These attacks use the permissions of a profile to circumvent typical security mechanisms, enabling an attacker to do almost anything. A user may be tricked into downloading a malicious profile and in doing so, they may unknowingly provide the rogue configuration the ability to re-route all traffic from the mobile device to an attacker-controlled server, to further install rogue apps, and even to decrypt communications.
iOS WebKit vulnerabilities
WebKits enable web browsers to render web pages correctly for a user. Attackers will exploit vulnerabilities in a Webkit to execute scripts of their own, sidestepping the robust security measures implemented by Apple.
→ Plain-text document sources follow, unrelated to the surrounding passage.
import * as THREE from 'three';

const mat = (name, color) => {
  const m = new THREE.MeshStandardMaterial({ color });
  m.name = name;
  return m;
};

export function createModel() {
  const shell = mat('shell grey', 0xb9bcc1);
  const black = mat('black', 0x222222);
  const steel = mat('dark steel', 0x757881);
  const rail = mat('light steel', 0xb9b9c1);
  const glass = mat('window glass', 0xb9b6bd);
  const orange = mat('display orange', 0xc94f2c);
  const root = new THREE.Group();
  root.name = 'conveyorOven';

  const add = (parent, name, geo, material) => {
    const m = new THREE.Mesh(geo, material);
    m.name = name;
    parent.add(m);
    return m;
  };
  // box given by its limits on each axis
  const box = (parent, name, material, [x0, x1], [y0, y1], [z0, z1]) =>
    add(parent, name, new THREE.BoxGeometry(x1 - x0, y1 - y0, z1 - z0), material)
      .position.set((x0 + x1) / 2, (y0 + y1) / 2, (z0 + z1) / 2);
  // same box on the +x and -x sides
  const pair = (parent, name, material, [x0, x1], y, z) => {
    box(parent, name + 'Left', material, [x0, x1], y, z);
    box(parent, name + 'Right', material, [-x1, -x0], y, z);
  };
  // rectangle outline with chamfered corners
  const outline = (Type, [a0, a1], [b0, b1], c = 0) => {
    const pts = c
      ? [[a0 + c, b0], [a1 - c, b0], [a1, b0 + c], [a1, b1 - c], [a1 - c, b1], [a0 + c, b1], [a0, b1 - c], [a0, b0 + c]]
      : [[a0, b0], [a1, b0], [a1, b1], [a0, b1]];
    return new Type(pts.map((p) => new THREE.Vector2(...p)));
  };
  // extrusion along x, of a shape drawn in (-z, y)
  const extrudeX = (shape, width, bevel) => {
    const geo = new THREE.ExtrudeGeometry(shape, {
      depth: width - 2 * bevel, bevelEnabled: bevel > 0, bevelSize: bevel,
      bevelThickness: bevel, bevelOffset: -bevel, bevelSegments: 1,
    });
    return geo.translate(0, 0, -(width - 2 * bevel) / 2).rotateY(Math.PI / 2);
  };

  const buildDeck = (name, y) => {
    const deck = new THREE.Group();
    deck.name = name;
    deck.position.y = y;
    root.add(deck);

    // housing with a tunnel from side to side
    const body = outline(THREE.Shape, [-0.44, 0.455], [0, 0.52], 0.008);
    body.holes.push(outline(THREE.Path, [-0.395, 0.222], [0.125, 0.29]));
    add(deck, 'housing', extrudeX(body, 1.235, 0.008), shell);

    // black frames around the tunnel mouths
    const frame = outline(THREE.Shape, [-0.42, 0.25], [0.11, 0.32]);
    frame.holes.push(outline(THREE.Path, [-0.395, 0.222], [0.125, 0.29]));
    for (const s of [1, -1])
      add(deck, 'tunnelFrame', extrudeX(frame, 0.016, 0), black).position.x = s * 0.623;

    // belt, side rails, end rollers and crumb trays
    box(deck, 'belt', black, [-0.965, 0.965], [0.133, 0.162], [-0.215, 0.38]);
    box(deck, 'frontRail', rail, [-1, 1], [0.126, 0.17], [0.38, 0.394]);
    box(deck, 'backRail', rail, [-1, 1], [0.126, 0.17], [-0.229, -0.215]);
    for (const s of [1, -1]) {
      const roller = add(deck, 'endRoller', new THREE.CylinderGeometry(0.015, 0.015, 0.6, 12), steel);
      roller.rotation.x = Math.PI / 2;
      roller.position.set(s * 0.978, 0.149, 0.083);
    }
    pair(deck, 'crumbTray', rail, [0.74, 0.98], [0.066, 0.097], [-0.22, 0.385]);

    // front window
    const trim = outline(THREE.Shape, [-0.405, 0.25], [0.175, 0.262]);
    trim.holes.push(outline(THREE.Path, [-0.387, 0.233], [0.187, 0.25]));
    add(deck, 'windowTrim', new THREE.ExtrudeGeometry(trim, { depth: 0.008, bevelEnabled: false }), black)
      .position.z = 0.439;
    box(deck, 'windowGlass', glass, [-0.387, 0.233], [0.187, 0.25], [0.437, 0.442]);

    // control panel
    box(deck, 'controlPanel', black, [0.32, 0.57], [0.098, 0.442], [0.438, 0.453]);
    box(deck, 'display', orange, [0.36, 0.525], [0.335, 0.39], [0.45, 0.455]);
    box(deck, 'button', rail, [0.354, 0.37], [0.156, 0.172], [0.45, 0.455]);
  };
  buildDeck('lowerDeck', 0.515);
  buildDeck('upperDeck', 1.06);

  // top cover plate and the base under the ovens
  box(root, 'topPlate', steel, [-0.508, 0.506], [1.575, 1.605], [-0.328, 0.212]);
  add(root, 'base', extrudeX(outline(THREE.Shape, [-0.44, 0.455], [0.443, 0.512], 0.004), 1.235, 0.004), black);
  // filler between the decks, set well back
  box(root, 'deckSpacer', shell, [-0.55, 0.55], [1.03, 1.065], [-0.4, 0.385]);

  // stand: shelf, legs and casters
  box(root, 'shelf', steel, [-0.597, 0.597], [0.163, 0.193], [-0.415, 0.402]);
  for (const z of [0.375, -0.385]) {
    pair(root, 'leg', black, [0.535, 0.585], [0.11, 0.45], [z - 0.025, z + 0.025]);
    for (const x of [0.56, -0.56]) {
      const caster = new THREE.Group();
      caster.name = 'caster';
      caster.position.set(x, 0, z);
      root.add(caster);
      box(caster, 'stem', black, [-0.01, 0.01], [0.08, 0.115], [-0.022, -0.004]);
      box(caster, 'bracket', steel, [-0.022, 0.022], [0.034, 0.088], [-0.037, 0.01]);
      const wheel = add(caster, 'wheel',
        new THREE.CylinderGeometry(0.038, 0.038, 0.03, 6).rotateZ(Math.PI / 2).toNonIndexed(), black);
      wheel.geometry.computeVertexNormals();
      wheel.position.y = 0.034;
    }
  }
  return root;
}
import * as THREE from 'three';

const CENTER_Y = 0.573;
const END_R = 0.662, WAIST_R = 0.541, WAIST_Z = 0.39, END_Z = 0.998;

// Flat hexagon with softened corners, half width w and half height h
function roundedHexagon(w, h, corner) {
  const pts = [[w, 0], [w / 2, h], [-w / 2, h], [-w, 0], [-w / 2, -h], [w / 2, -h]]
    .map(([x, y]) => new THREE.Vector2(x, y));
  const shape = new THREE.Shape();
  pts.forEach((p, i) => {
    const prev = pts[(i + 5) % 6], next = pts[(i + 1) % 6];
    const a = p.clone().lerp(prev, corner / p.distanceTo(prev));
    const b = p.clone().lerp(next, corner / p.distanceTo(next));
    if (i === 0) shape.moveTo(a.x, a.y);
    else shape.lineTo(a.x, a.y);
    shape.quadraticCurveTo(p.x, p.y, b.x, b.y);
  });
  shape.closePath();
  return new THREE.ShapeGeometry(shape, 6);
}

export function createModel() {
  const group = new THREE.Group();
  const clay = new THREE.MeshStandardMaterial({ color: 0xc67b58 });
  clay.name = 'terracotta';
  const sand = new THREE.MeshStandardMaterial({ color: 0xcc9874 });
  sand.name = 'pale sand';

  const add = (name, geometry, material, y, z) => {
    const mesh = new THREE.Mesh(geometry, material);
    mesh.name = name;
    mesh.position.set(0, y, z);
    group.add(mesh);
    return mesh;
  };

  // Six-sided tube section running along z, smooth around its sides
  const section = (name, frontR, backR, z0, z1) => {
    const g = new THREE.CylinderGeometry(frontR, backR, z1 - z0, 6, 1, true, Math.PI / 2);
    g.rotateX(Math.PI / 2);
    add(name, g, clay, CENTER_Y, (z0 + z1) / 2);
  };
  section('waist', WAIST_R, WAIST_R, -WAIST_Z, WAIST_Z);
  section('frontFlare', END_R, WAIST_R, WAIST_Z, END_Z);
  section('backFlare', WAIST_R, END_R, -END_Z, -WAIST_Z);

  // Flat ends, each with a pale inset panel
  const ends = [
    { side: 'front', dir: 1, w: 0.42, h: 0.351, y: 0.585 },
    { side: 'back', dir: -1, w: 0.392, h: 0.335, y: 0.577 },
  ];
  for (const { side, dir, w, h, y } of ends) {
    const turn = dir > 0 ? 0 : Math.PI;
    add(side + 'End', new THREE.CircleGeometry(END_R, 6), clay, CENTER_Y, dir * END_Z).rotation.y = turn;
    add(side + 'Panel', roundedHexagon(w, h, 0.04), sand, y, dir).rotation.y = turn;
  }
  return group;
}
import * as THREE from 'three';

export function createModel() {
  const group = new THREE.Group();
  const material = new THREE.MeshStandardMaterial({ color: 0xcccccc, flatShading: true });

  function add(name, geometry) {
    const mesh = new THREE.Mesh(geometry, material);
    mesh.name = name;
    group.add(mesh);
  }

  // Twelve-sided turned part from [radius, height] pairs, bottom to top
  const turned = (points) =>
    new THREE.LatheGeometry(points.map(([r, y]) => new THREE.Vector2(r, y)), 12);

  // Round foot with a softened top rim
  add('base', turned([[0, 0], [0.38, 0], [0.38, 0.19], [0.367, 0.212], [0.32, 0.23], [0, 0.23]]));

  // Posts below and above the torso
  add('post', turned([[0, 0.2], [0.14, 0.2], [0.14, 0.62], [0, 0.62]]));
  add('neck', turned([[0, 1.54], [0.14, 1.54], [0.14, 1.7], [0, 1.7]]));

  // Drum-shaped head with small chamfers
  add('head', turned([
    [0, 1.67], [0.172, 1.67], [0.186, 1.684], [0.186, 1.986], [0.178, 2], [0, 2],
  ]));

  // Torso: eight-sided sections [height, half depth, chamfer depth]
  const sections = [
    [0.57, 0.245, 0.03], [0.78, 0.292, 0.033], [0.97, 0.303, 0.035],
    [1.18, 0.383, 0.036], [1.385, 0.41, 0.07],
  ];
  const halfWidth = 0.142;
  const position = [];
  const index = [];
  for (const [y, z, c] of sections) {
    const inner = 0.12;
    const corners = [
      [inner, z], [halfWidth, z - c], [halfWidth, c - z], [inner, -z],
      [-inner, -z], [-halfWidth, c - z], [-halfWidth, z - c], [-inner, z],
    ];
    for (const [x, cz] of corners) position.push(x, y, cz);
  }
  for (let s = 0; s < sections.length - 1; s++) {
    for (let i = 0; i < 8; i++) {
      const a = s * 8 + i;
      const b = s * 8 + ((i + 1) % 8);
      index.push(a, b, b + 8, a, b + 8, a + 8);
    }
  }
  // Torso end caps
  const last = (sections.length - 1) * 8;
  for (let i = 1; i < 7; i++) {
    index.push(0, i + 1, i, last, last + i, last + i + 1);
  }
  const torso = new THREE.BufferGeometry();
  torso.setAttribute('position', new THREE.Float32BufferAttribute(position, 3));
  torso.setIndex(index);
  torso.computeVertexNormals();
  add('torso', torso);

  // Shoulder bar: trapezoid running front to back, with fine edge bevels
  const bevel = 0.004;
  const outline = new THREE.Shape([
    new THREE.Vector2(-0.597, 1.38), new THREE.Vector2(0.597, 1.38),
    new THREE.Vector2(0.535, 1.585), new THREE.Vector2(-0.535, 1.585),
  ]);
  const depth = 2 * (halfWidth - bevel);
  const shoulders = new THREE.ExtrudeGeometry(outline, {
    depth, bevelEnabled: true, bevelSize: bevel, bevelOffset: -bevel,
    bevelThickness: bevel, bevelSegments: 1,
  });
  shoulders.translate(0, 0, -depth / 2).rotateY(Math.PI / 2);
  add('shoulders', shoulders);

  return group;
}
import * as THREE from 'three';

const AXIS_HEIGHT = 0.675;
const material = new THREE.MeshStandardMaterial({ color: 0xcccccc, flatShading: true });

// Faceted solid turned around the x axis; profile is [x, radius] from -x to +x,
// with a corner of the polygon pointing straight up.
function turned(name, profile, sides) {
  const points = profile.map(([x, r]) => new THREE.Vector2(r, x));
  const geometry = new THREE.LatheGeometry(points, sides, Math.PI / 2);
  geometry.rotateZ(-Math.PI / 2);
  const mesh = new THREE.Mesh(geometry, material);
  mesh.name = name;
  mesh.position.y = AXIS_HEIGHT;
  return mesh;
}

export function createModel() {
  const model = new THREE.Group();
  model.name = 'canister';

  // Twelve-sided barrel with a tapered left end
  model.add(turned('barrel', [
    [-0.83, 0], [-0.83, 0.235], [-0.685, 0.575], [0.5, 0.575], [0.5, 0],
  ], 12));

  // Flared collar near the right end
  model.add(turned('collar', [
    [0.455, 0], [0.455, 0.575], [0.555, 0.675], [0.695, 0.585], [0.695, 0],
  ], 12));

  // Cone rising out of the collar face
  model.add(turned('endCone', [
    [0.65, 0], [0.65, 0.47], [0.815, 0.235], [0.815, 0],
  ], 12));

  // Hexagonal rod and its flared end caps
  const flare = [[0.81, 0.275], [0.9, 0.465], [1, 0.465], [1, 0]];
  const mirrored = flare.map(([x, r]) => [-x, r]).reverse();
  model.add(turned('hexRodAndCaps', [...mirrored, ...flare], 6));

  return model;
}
Attackers commonly use them as a springboard for remote device infection.
With attackers targeting mobile devices using such an arsenal of techniques, it is critical that organisations ensure they have a mobile threat prevention solution in place that delivers a range of capabilities and protections in order to stop device hijacking and data interception.
The ideal solution should be able to analyse apps as they are downloaded to devices, examining their behaviour in a virtualised environment before allowing their use, or flagging them as malicious, regularly assess devices for vulnerabilities and signs of being targeted by attackers, and mitigate network-based attacks by identifying suspicious network behaviour, correlating events both on the device and network to disable suspicious activity and prevent any data being sent to an attacker.
As mobile becomes the next security battleground, organisations will need to adopt the same rigorous approaches to protecting their mobile estate as they do to the rest of their IT infrastructure – or risk being vulnerable to the weapons of mobile warfare.
Sourced from Michael Shaulov, Head of Mobility, Check Point